• **Prompt**
Looking at the entries, say how many lines contain the string "faces". Offer nothing besides the number.

* * *

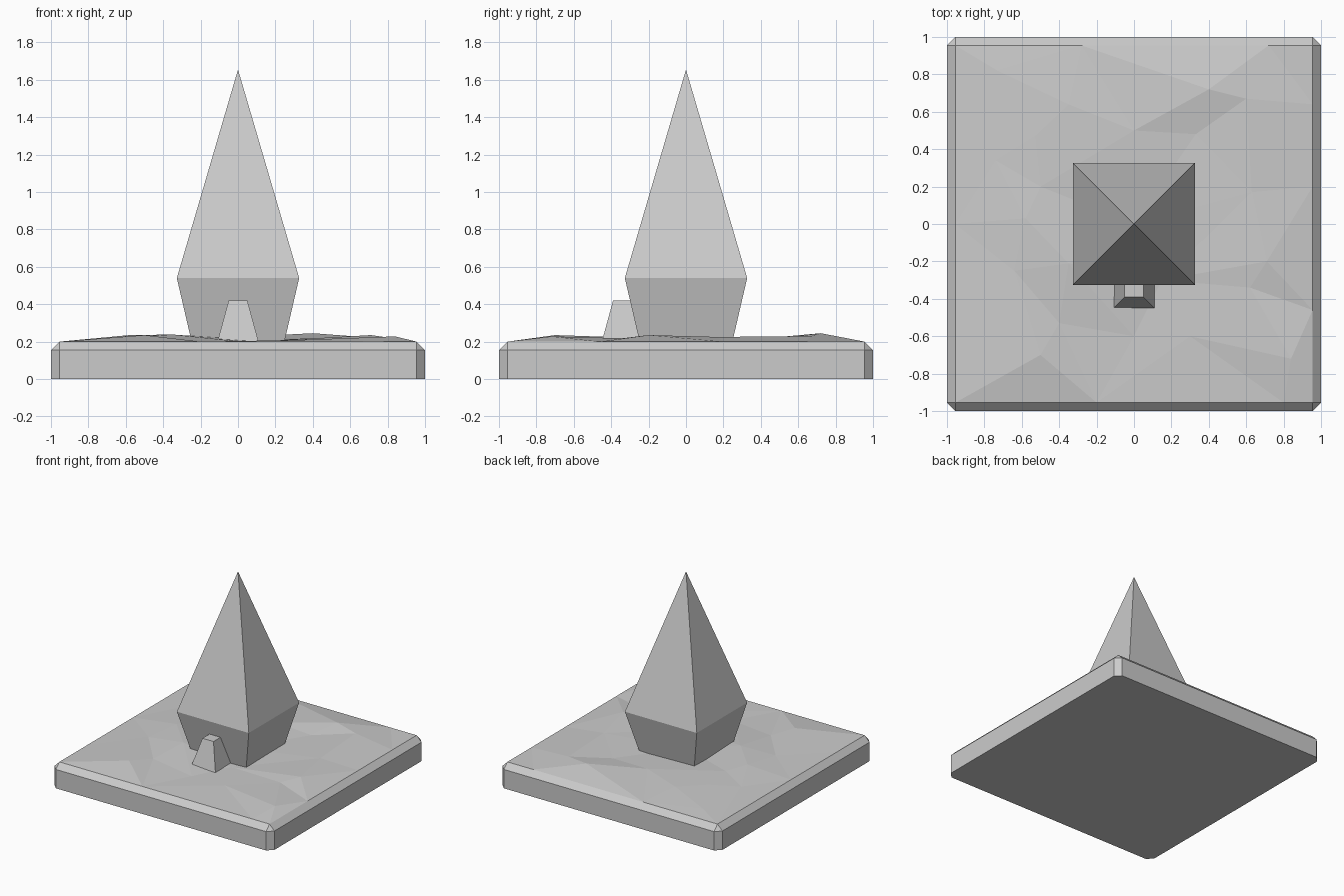
import bpy, bmesh
from mathutils import Vector
from mathutils.geometry import delaunay_2d_cdt

if "Cube" in bpy.data.objects:
    bpy.data.objects.remove(bpy.data.objects["Cube"])

grey = bpy.data.materials.new("stone grey")
grey.diffuse_color = (0.6, 0.6, 0.6, 1)
grey.use_nodes = True
grey.node_tree.nodes["Principled BSDF"].inputs["Base Color"].default_value = grey.diffuse_color


def add_object(name, bm):
    bmesh.ops.recalc_face_normals(bm, faces=bm.faces)
    mesh = bpy.data.meshes.new(name)
    bm.to_mesh(mesh)
    bm.free()
    mesh.materials.append(grey)
    ob = bpy.data.objects.new(name, mesh)
    bpy.context.collection.objects.link(ob)
    return ob


def loft(name, rings):
    """Skin stacked rings of four corners; a one-point ring makes a tip."""
    bm = bmesh.new()
    loops = [[bm.verts.new(p) for p in r] for r in rings]
    bm.faces.new(loops[0])
    for a, b in zip(loops, loops[1:]):
        for i in range(4):
            j = (i + 1) % 4
            bm.faces.new((a[i], a[j], b[0]) if len(b) == 1 else (a[i], a[j], b[j], b[i]))
    if len(loops[-1]) == 4:
        bm.faces.new(loops[-1])
    return add_object(name, bm)


def rect(x, y0, y1, z):
    return [(-x, y0, z), (x, y0, z), (x, y1, z), (-x, y1, z)]


# Base slab: box with bevelled upright and top edges
bm = bmesh.new()
bmesh.ops.create_cube(bm, size=1)
for v in bm.verts:
    v.co = (v.co.x * 2, v.co.y * 2, (v.co.z + 0.5) * 0.2)
edges = [e for e in bm.edges if max(v.co.z for v in e.verts) > 0.1]
bmesh.ops.bevel(bm, geom=edges, offset=0.045, offset_type='OFFSET',
                segments=1, affect='EDGES')
add_object("base_slab", bm)

# Uneven ground: triangulated bumps pinned to the slab's top border
bumps = [(-.35, .64, .225), (0, .5, .225), (.4, .72, .245), (.6, .67, .23),
         (.33, .48, .215), (.63, .17, .225), (-.74, .34, .215), (-.58, .03, .235),
         (-.35, -.21, .238), (-.64, -.25, .22), (-.4, -.53, .212), (-.5, -.7, .235),
         (.71, -.2, .235), (.62, -.34, .218), (-.5, .2, .225), (.3, -.6, .208),
         (.84, -.72, .228), (0, -.6, .202), (0, 0, .205), (-.73, .82, .212),
         (-.53, .47, .225), (.15, -.3, .203)]
E = 0.955
rim = [(-E, -E), (E, -E), (E, E), (-E, E), (-E, 0), (E, .2), (-.28, E),
       (.72, E), (-E, -.6), (E, -.46), (-.2, -E), (.8, -E), (E, .64)]
pts = bumps + [(x, y, 0.2) for x, y in rim]
height = {(round(x, 3), round(y, 3)): z for x, y, z in pts}
verts, _, faces, *_ = delaunay_2d_cdt([Vector(p[:2]) for p in pts], [], [], 0, 1e-5)
bm = bmesh.new()
vs = [bm.verts.new((v.x, v.y, height[(round(v.x, 3), round(v.y, 3))])) for v in verts]
for f in faces:
    face = bm.faces.new([vs[i] for i in f])
    face.normal_update()
    if face.normal.z < 0:
        face.normal_flip()
add_object("uneven_ground", bm)

# Flared tower body with its tall pyramid roof
loft("tower_body", [rect(.247, -.247, .247, .195), rect(.327, -.327, .327, .54)])
loft("pyramid_roof", [rect(.327, -.327, .327, .54), [(0, 0, 1.655)]])

# Sloped entrance porch
loft("entrance_porch", [rect(.11, -.45, -.2, .2), rect(.05, -.39, -.25, .42)])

* * *

• **Result of this task**
7